However, in Korea Gisaeng were both courtesan and artistic entertainer. Their clientele were the upper class yangban; the educated elite.
Love Poems From Old Korea in sijo form purchased at Yong-gwan bookstore in Someyeon (Busan) has many sijo, some of them written by Gisaeng.
I will cut into halves the waist
of the long mid-winter night;
roll it up to be placed
under the warm spring-breeze quilt
and I will unroll it in the night
when my beloved arrives.
-- Hwang Chini (1511~1541).
Sadly, this work only has the English and does not include the Korean. Regardless, it seems to be a good poetic translation in that the translation is still in sijo form. Other poems in this work are from the yangban though some purport to be from commoners. Were they educated to write sijo? It would be a rare occurrence for certain !
The bright moon in the blue heaven
shall be able to see my fair one's face.
Why can't I be like the moon
sailing across the skies?
Will my love ever think of me
while watching the moon?

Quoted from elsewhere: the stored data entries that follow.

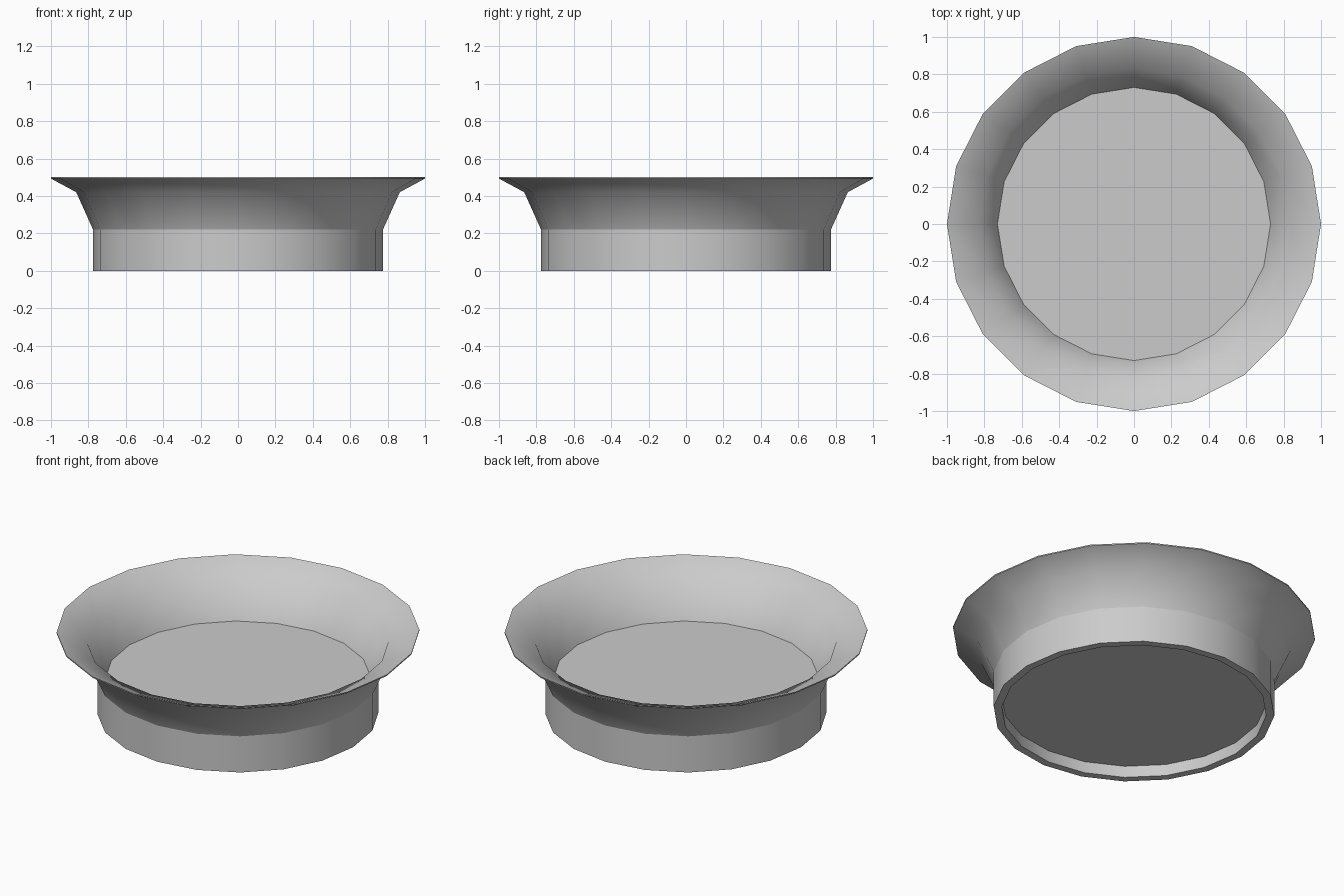
import bpy, bmesh
from math import cos, sin, tau

if "Cube" in bpy.data.objects:
    bpy.data.objects.remove(bpy.data.objects["Cube"])

SIDES = 20

# Closed wall profile (radius, z): recess edge, foot, flared outside, rim, flared inside, floor edge
PROFILE = [(0.73, 0.07), (0.73, 0.0), (0.775, 0.0), (0.775, 0.22),
           (0.865, 0.42), (1.0, 0.493), (1.0, 0.5), (0.83, 0.43), (0.73, 0.22)]
SOFT = {4, 7}  # profile points that shade smoothly


def lathe(name, profile, soft):
    bm = bmesh.new()
    rings = [[bm.verts.new((r * cos(tau * i / SIDES), r * sin(tau * i / SIDES), z))
              for i in range(SIDES)] for r, z in profile]
    # Walls between neighbouring rings
    for a, b in zip(rings, rings[1:]):
        for i in range(SIDES):
            j = (i + 1) % SIDES
            bm.faces.new((a[i], a[j], b[j], b[i])).smooth = True
    # Underside and floor discs
    bm.faces.new(rings[0])
    bm.faces.new(rings[-1])
    # Crease every ring except the soft bends
    for k, ring in enumerate(rings):
        if k not in soft:
            for i in range(SIDES):
                bm.edges.get((ring[i], ring[(i + 1) % SIDES])).smooth = False
    bmesh.ops.recalc_face_normals(bm, faces=bm.faces)
    mesh = bpy.data.meshes.new(name)
    bm.to_mesh(mesh)
    bm.free()
    obj = bpy.data.objects.new(name, mesh)
    bpy.context.collection.objects.link(obj)
    return obj


# Flared dish on a hollow round foot
lathe("flared_dish", PROFILE, SOFT)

Recently from www.Abebooks.com a used bookseller aggragator I purchased Songs of the Kisaeng. I should have it by this summer. There are a few rare copies of it out there. I will review it as soon as I get it and rifle through it. Until then, may you stay inspired !